(Saved entries)

____

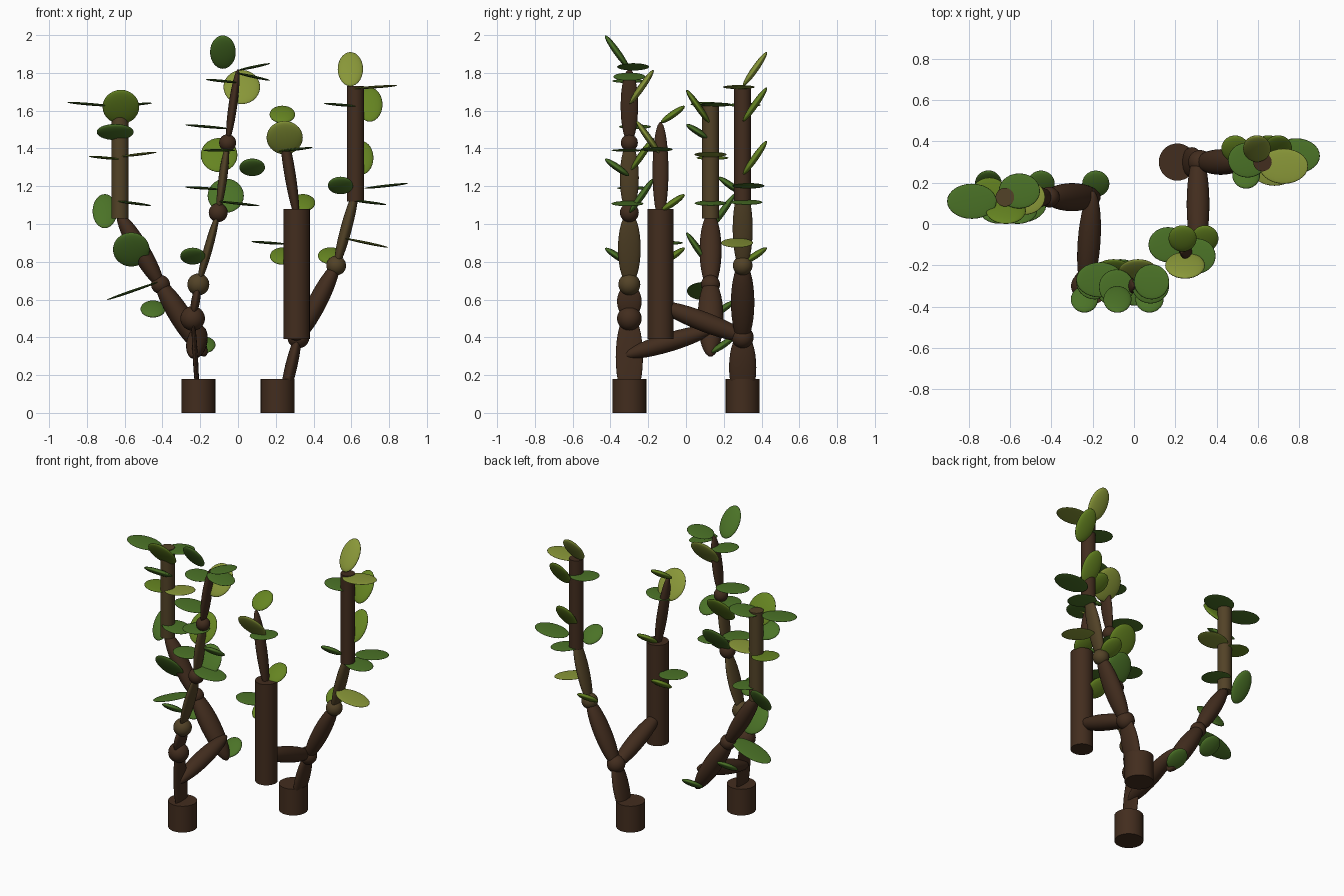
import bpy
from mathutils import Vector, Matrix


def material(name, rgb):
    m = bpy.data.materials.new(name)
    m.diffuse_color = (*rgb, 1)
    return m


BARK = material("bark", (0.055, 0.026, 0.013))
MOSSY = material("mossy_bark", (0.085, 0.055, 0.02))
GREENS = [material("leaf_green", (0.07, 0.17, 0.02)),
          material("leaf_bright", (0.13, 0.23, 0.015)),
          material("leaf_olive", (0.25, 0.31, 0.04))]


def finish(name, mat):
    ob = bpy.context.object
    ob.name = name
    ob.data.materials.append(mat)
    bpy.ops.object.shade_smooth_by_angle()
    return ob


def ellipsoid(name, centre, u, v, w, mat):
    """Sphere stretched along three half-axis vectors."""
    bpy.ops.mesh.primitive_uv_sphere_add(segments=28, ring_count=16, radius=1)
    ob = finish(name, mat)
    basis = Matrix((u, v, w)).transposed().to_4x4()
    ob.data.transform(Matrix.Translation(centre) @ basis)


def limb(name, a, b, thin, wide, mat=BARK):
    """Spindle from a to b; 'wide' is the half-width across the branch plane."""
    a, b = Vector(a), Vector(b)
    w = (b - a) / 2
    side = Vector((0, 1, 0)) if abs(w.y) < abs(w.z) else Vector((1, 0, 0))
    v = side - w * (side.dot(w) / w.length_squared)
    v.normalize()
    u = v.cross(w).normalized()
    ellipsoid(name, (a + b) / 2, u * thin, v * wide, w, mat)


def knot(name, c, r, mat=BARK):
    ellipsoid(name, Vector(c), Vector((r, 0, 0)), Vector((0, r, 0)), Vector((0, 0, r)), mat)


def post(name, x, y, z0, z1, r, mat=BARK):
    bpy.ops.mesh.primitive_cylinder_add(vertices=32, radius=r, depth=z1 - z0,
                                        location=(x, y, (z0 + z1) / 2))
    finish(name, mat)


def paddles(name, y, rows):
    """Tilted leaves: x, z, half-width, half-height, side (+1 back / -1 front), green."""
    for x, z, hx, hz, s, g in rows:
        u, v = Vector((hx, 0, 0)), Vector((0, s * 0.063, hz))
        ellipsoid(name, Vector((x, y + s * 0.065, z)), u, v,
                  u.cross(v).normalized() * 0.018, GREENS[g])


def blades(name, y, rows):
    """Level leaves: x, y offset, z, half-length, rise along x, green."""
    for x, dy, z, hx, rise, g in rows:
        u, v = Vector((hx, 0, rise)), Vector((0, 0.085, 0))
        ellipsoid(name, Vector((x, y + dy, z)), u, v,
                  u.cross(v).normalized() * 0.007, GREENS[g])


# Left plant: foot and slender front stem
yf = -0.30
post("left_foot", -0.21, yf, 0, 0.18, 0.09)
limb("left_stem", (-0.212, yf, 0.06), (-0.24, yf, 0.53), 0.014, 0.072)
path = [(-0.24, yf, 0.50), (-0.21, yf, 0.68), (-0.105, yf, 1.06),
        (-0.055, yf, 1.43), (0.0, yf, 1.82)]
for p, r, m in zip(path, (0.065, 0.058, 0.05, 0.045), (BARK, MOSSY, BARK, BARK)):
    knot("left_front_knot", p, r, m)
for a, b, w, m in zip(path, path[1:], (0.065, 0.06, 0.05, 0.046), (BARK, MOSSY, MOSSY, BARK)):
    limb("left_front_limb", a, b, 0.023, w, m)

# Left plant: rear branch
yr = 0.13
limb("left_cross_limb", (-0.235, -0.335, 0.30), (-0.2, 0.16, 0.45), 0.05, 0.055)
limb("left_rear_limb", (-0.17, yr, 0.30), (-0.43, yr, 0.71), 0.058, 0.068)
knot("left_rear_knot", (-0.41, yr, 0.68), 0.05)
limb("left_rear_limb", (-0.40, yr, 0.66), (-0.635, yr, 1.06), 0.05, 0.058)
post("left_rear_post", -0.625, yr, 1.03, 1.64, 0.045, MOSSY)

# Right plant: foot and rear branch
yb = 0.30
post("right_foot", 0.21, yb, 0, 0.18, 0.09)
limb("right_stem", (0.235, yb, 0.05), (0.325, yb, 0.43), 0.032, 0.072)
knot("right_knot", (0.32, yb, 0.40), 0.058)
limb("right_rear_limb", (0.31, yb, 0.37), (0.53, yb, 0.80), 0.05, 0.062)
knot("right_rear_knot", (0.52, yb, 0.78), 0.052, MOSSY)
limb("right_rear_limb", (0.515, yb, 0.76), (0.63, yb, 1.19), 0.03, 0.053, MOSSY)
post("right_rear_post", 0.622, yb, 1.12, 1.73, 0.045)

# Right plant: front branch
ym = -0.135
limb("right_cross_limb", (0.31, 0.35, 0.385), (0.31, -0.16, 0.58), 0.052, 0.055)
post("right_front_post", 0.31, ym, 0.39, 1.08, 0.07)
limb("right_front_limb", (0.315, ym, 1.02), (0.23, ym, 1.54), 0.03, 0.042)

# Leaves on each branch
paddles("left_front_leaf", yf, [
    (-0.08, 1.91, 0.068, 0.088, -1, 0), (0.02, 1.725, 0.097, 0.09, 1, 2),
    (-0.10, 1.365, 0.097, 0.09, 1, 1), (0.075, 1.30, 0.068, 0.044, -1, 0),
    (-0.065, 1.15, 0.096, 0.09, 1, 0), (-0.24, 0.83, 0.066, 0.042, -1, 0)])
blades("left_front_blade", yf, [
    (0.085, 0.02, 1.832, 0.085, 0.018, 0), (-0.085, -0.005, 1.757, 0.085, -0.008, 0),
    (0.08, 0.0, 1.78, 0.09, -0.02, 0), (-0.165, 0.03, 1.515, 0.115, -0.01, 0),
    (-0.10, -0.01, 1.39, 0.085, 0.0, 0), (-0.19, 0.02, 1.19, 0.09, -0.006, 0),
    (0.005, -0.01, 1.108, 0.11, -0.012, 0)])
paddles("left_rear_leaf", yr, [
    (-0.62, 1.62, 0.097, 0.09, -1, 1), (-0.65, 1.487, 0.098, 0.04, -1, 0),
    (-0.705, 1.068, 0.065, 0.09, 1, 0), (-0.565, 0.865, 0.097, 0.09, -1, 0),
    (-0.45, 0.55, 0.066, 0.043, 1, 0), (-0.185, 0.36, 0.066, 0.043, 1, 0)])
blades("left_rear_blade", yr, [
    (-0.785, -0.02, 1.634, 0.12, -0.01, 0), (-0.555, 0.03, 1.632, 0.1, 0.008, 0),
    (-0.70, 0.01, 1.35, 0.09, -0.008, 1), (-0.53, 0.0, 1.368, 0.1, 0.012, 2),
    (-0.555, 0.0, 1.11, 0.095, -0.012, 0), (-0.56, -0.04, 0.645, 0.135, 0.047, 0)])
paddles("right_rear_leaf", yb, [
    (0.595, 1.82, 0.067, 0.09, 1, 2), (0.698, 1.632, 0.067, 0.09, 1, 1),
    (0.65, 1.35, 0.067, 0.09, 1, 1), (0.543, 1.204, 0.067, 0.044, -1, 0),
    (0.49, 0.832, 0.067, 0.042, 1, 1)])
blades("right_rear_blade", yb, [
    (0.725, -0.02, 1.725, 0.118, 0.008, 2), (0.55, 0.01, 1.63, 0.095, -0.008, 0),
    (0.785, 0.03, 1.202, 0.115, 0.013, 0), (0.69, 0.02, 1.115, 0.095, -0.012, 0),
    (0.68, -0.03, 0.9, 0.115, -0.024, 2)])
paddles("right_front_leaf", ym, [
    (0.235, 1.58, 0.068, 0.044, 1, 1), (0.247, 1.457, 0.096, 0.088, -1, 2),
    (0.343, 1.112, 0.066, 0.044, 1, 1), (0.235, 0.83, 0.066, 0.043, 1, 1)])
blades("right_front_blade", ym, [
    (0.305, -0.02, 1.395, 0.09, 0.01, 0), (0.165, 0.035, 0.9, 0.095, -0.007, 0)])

____

## Task description:
From the entries above, show each line that includes the string "limb".

## Output below:
def limb(name, a, b, thin, wide, mat=BARK):
limb("left_stem", (-0.212, yf, 0.06), (-0.24, yf, 0.53), 0.014, 0.072)
    limb("left_front_limb", a, b, 0.023, w, m)
limb("left_cross_limb", (-0.235, -0.335, 0.30), (-0.2, 0.16, 0.45), 0.05, 0.055)
limb("left_rear_limb", (-0.17, yr, 0.30), (-0.43, yr, 0.71), 0.058, 0.068)
limb("left_rear_limb", (-0.40, yr, 0.66), (-0.635, yr, 1.06), 0.05, 0.058)
limb("right_stem", (0.235, yb, 0.05), (0.325, yb, 0.43), 0.032, 0.072)
limb("right_rear_limb", (0.31, yb, 0.37), (0.53, yb, 0.80), 0.05, 0.062)
limb("right_rear_limb", (0.515, yb, 0.76), (0.63, yb, 1.19), 0.03, 0.053, MOSSY)
limb("right_cross_limb", (0.31, 0.35, 0.385), (0.31, -0.16, 0.58), 0.052, 0.055)
limb("right_front_limb", (0.315, ym, 1.02), (0.23, ym, 1.54), 0.03, 0.042)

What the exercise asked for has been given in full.